Ethiopian Jews are Biblical Jews who lived before to the arrival of the Rabbis. They have the Torah (written law), but not the Talmud (Ordinance on the Law) (Oral Law). It is not Hebrew, but Ge’ez, that they communicate in. Priests (kohanim) rather than rabbis serve as the group’s leaders.
Ethiopian Jews were initially transferred to Israel from refugee camps in Sudan in a series of covert operations carried out by Israel’s Mossad intelligence service in the early 1980s on the orders of then-Prime Minister Menachem Begin in accordance with the country’s foreign policy. Additional operations were carried out, culminating in a massive airlift from Ethiopia in 1991.

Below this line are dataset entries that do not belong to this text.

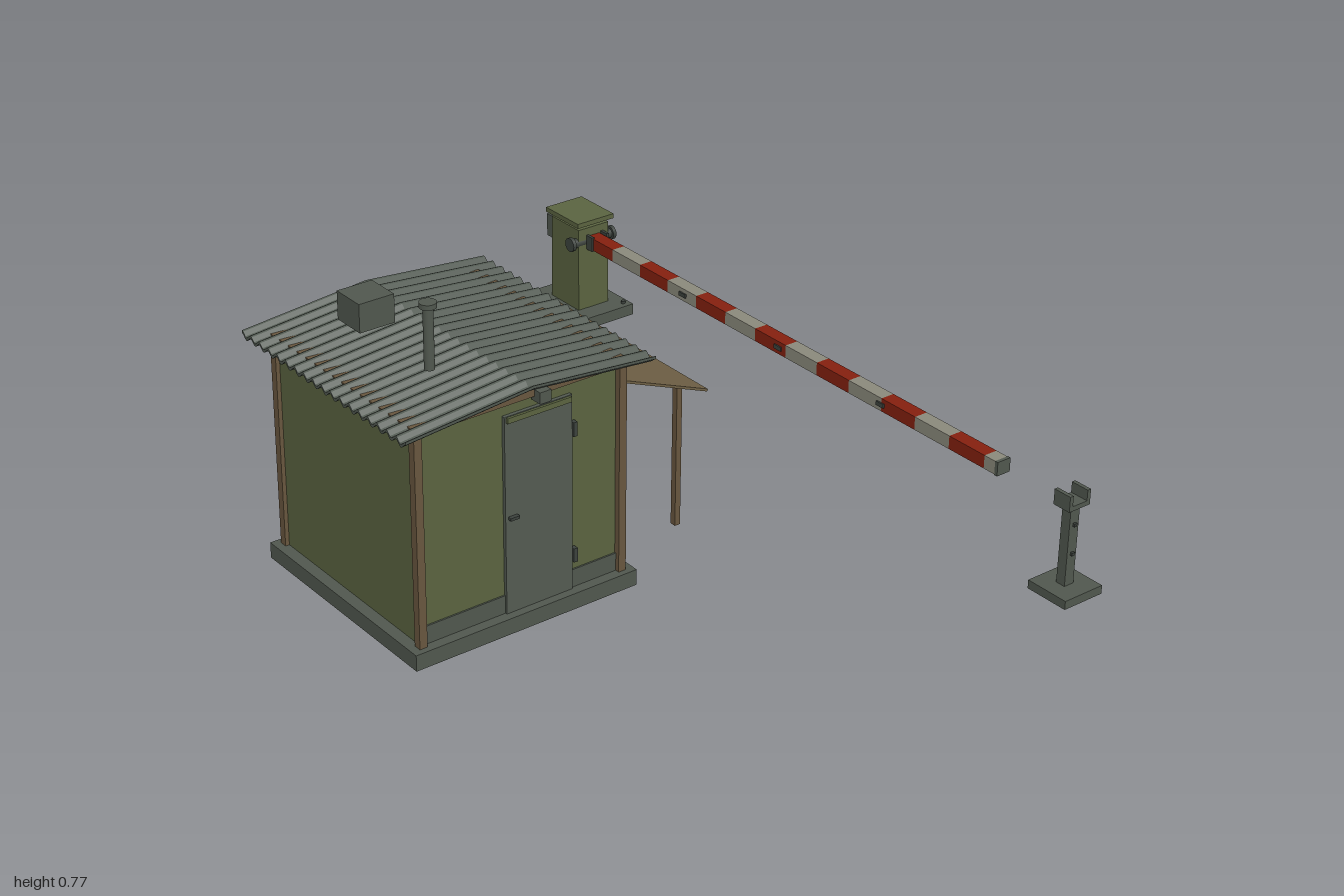
import * as THREE from 'three';

const mat = (name, color) => {
  const m = new THREE.MeshStandardMaterial({ color });
  m.name = name;
  return m;
};

export function createModel() {
  const olive = mat('olive paint', 0x5a6340);
  const concrete = mat('concrete', 0x50574e);
  const roofing = mat('corrugated sheet', 0x4f574f);
  const steel = mat('door steel', 0x535a51);
  const wood = mat('timber', 0x68563e);
  const canvas = mat('awning board', 0x6f6045);
  const dark = mat('dark interior', 0x1b1c1a);
  const metal = mat('dark metal', 0x3c423d);
  const red = mat('red paint', 0x84200f);
  const white = mat('off white paint', 0x8a897b);

  const model = new THREE.Group();
  const group = (name) => {
    const g = new THREE.Group();
    g.name = name;
    model.add(g);
    return g;
  };
  // Box from its limits on each axis
  const box = (parent, name, m, [x0, x1], [y0, y1], [z0, z1]) => {
    const mesh = new THREE.Mesh(new THREE.BoxGeometry(x1 - x0, y1 - y0, z1 - z0), m);
    mesh.position.set((x0 + x1) / 2, (y0 + y1) / 2, (z0 + z1) / 2);
    mesh.name = name;
    parent.add(mesh);
    return mesh;
  };
  const cyl = (parent, name, m, r, h, x, y, z, alongZ = false) => {
    const mesh = new THREE.Mesh(new THREE.CylinderGeometry(r, r, h, 16), m);
    mesh.position.set(x, y, z);
    if (alongZ) mesh.rotation.x = Math.PI / 2;
    mesh.name = name;
    parent.add(mesh);
    return mesh;
  };
  // Sloping board between two (z, y) points
  const slope = (parent, name, m, [x0, x1], [z0, y0], [z1, y1], t) => {
    const mesh = new THREE.Mesh(new THREE.BoxGeometry(x1 - x0, t, Math.hypot(z1 - z0, y1 - y0)), m);
    mesh.position.set((x0 + x1) / 2, (y0 + y1) / 2, (z0 + z1) / 2);
    mesh.rotation.x = -Math.atan2(y1 - y0, z1 - z0);
    mesh.name = name;
    parent.add(mesh);
  };

  // Guard booth
  const booth = group('booth');
  box(booth, 'foundation', concrete, [-0.26, 0.34], [0, 0.04], [0.11, 0.71]);
  box(booth, 'walls', olive, [-0.23, 0.31], [0.04, 0.565], [0.14, 0.68]);
  box(booth, 'rightSkirt', concrete, [0.31, 0.314], [0.04, 0.085], [0.15, 0.67]);
  box(booth, 'leftSkirt', concrete, [-0.234, -0.23], [0.04, 0.085], [0.15, 0.67]);
  for (const x of [-0.235, 0.315])
    for (const z of [0.14, 0.68])
      box(booth, 'cornerPost', wood, [x - 0.01, x + 0.01], [0.04, 0.565], [z - 0.01, z + 0.01]);
  box(booth, 'topPlate', wood, [-0.245, 0.325], [0.56, 0.577], [0.13, 0.69]);

  // Corrugated gable roof: wavy section extruded front to back, then bent at the ridge
  const X0 = -0.288, X1 = 0.363, Z0 = 0.08, Z1 = 0.735, WAVES = 18, N = WAVES * 8;
  const wave = (i) => 0.006 * Math.cos((i / N) * WAVES * 2 * Math.PI);
  const section = new THREE.Shape();
  for (let i = 0; i <= N; i++) {
    const x = X0 + ((X1 - X0) * i) / N;
    if (i) section.lineTo(x, wave(i) + 0.604);
    else section.moveTo(x, wave(i) + 0.604);
  }
  for (let i = N; i >= 0; i--) section.lineTo(X0 + ((X1 - X0) * i) / N, wave(i) + 0.597);
  const roofGeo = new THREE.ExtrudeGeometry(section, { depth: Z1 - Z0, steps: 2, bevelEnabled: false });
  roofGeo.translate(0, 0, Z0);
  const p = roofGeo.attributes.position;
  for (let i = 0; i < p.count; i++) p.setY(i, p.getY(i) - 0.09 * Math.abs(p.getZ(i) - (Z0 + Z1) / 2));
  roofGeo.computeVertexNormals();
  const roof = new THREE.Mesh(roofGeo, roofing);
  roof.name = 'roof';
  booth.add(roof);
  box(booth, 'roofVent', concrete, [-0.147, -0.058], [0.615, 0.685], [0.48, 0.572]);
  cyl(booth, 'chimney', concrete, 0.012, 0.15, 0.165, 0.685, 0.54);
  cyl(booth, 'chimneyCap', concrete, 0.02, 0.012, 0.165, 0.763, 0.54);

  // Door side
  box(booth, 'door', steel, [0.31, 0.319], [0.04, 0.53], [0.275, 0.455]);
  box(booth, 'doorLintel', olive, [0.31, 0.325], [0.515, 0.528], [0.28, 0.45]);
  for (const y of [0.11, 0.427])
    box(booth, 'doorHinge', metal, [0.312, 0.325], [y, y + 0.035], [0.265, 0.275]);
  box(booth, 'doorHandle', metal, [0.319, 0.329], [0.277, 0.284], [0.424, 0.448]);
  box(booth, 'doorLamp', concrete, [0.315, 0.346], [0.549, 0.577], [0.35, 0.38]);

  // Red box on the left wall
  box(booth, 'fireBox', red, [-0.26, -0.23], [0.2, 0.32], [0.275, 0.315]);

  // Serving window, counter and frame on the back wall
  box(booth, 'windowOpening', dark, [-0.14, 0.22], [0.27, 0.45], [0.134, 0.14]);
  for (const x of [-0.147, 0.22])
    box(booth, 'windowJamb', wood, [x, x + 0.007], [0.265, 0.457], [0.131, 0.14]);
  box(booth, 'windowHead', wood, [-0.147, 0.227], [0.45, 0.457], [0.131, 0.14]);
  box(booth, 'counter', wood, [-0.19, 0.27], [0.256, 0.266], [0.11, 0.14]);

  // Awning on two posts
  const awning = group('awning');
  slope(awning, 'awningBoard', canvas, [-0.24, 0.317], [-0.105, 0.42], [0.14, 0.518], 0.006);
  for (const x of [-0.16, 0.24]) {
    slope(awning, 'rafter', wood, [x - 0.008, x + 0.008], [-0.085, 0.41], [0.135, 0.502], 0.012);
    box(awning, 'awningPost', wood, [x - 0.008, x + 0.008], [0.047, 0.41], [-0.088, -0.073]);
  }

  // Barrier cabinet
  const cabinet = group('barrierCabinet');
  const Z = -0.646;
  box(cabinet, 'cabinetBase', concrete, [-1, -0.77], [0, 0.031], [-0.738, -0.554]);
  for (const x of [-0.98, -0.79])
    for (const z of [-0.72, -0.572]) cyl(cabinet, 'anchorBolt', metal, 0.006, 0.008, x, 0.034, z);
  box(cabinet, 'cabinetBody', olive, [-0.945, -0.825], [0.03, 0.265], [-0.695, -0.597]);
  box(cabinet, 'cabinetLid', olive, [-0.957, -0.815], [0.276, 0.289], [-0.705, -0.587]);
  box(cabinet, 'cabinetDoor', olive, [-0.93, -0.84], [0.05, 0.195], [-0.699, -0.695]);
  for (const y of [0.055, 0.16])
    box(cabinet, 'cabinetHinge', metal, [-0.935, -0.925], [y, y + 0.022], [-0.704, -0.695]);
  box(cabinet, 'cabinetHandle', metal, [-0.856, -0.848], [0.11, 0.14], [-0.704, -0.699]);
  box(cabinet, 'counterweight', concrete, [-0.992, -0.945], [0.187, 0.25], [-0.676, -0.616]);
  cyl(cabinet, 'pivotShaft', metal, 0.013, 0.13, -0.836, 0.225, Z, true);
  for (const z of [-0.712, -0.58]) cyl(cabinet, 'pivotDisc', metal, 0.019, 0.01, -0.836, 0.225, z, true);
  for (const z of [-0.674, -0.626])
    box(cabinet, 'armBracket', metal, [-0.83, -0.8], [0.205, 0.245], [z - 0.004, z + 0.004]);

  // Striped barrier arm
  const arm = group('barrierArm');
  const STRIPE = 0.1165, END = 0.717;
  for (let i = 0, x = -0.833; x < END; i++, x += STRIPE)
    box(arm, i % 2 ? 'whiteStripe' : 'redStripe', i % 2 ? white : red,
      [x, Math.min(x + STRIPE, END)], [0.207, 0.241], [Z - 0.019, Z + 0.019]);
  box(arm, 'armEndCap', concrete, [END, 0.726], [0.206, 0.242], [Z - 0.02, Z + 0.02]);
  for (const x of [-0.42, -0.045, 0.33])
    for (const s of [-1, 1])
      box(arm, 'reflector', s > 0 ? metal : red, [x - 0.013, x + 0.013], [0.219, 0.23],
        [Z + s * 0.021 - 0.002, Z + s * 0.021 + 0.002]);

  // Arm rest post
  const rest = group('armRest');
  box(rest, 'restBase', concrete, [0.883, 1], [0, 0.022], [Z - 0.058, Z + 0.058]);
  box(rest, 'restPost', concrete, [0.927, 0.953], [0.022, 0.225], [Z - 0.014, Z + 0.014]);
  box(rest, 'cradlePlate', concrete, [0.916, 0.965], [0.225, 0.237], [Z - 0.032, Z + 0.032]);
  for (const s of [-1, 1])
    box(rest, 'cradleProng', concrete, [0.916, 0.965], [0.237, 0.264],
      [Z + s * 0.027 - 0.005, Z + s * 0.027 + 0.005]);
  for (const y of [0.1, 0.175])
    box(rest, 'postBolt', metal, [0.953, 0.959], [y, y + 0.008], [Z - 0.004, Z + 0.004]);

  return model;
}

As recorded in the Kebra Nagast, Ethiopians are descended from Israelite tribes that migrated to Ethiopia with Menelik I, who is said to be the son of King Solomon and Queen Sheba (or Makeda, according to mythology) (see 1 Kings 10:1–13 and 2 Chronicles 9:1–12).
For more than three decades, the Israeli government flew thousands of Ethiopian Jews to Israel, saving them from political and economic peril in their home country. Ethiopian Jews, according to one story, are sprung from one of the ten tribes of Israel, and their faith is an old version of biblical Judaism, according to another.
Ethiopia’s three primary ethnic groups are the Tigrais, the Amharas, and the Oromos, who constitute the majority of the population. They account for nearly three-quarters of the country’s entire population when taken individually.
One of the two primary ancestral groupings of Jewish people, consisting of those whose forefathers resided in Central and Eastern Europe, is the Sephardic Jewish people (e.g., Germany, Poland, Russia). Other Jews are classified as Sephardic Jews, and they are individuals whose origins originated in North Africa, the Middle East, or Spain.
Approximately two-thirds of Ethiopia’s population is Christian, with one-third of the population identifying as Muslim. Approximately 43.5 percent of the population identified as Ethiopian Orthodox Christian, 33.9 percent identified as Muslim, and 18.5 percent identified as Protestant Christian, according to the most recent census data from 2007. (Pentay).
When the Twelve Tribes were sent to Ethiopia in 1974, they were among the first Rastafari organizations to do so, and the organization redefined itself in relation to the broader landscape of Back-to-Africa initiatives and other Rastafari affiliations. This occurred just before the Ethiopian revolution in 1974.
The Khazars are the Thirteenth Tribe of the Koestlees. They first emerge as overlords of the East Slays in the fifth century of our era, after the Huns as the region’s dominant power.
The Ten Lost Tribes of Israel were a group of 10 of the original 12 Hebrew tribes that, under the leadership of Joshua, conquered Canaan, the Promised Land, following Moses’ death. They were known by the names Asher, Dan, Ephraim, Gad, Issachar, Manasseh, Naphtali, Reuben, Simeon, and Zebulun. They were all sons or grandchildren of Jacob, and they were all called after him.
Because Edom or Esau is Jacob’s brother, and Abraham’s sons Ishmael and Isaac are the sons of Abraham, the twelve tribes of Israel are described as offspring of a man named Jacob or Israel in the Bible. Elam and Ashur, the names of two ancient nations, are the sons of a man named Shem, who was the father of Elam.